Task details.
Search the material below for lines containing the string "context", and copy every one you find.

Extracted records.
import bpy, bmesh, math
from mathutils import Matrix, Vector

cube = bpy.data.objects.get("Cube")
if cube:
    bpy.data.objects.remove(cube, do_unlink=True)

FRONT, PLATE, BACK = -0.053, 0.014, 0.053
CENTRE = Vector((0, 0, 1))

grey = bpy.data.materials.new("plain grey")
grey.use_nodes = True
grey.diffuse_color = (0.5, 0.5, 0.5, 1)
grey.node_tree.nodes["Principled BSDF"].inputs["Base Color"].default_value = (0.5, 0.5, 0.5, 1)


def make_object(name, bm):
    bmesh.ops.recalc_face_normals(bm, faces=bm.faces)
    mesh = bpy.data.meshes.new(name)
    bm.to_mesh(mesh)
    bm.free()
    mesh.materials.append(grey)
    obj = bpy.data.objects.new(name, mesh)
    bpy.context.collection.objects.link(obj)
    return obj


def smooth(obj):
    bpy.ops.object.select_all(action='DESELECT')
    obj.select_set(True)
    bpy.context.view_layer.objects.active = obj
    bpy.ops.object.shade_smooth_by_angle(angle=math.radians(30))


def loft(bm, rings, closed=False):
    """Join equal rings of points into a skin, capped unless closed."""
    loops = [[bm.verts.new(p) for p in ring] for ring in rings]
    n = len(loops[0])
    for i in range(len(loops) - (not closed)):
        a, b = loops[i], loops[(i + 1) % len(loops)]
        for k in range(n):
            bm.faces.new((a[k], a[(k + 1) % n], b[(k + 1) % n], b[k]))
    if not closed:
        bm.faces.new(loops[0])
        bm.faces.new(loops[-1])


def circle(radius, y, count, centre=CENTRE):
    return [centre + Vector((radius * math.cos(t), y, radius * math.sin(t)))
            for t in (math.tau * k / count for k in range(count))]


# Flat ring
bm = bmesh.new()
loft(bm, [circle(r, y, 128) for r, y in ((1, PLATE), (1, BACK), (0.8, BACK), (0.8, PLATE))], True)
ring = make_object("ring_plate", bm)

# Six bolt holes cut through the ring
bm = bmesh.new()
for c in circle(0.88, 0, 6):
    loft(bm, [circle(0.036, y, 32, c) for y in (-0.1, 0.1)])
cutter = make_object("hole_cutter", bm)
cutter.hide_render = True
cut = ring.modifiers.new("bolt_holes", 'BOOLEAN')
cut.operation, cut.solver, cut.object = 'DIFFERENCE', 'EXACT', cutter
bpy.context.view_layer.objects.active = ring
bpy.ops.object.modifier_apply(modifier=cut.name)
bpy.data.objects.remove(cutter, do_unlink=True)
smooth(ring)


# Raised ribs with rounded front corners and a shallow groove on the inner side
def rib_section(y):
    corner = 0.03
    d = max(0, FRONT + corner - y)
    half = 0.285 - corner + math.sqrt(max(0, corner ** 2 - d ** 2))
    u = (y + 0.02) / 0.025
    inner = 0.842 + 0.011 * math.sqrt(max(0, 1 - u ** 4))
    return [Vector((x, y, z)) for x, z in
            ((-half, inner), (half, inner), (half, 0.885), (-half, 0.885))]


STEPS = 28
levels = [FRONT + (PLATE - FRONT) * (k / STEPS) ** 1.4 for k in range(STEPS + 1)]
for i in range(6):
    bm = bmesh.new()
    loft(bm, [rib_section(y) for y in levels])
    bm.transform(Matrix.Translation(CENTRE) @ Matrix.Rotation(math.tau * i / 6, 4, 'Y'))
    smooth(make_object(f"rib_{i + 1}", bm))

Result for this exercise.
    bpy.context.collection.objects.link(obj)
    bpy.context.view_layer.objects.active = obj
bpy.context.view_layer.objects.active = ring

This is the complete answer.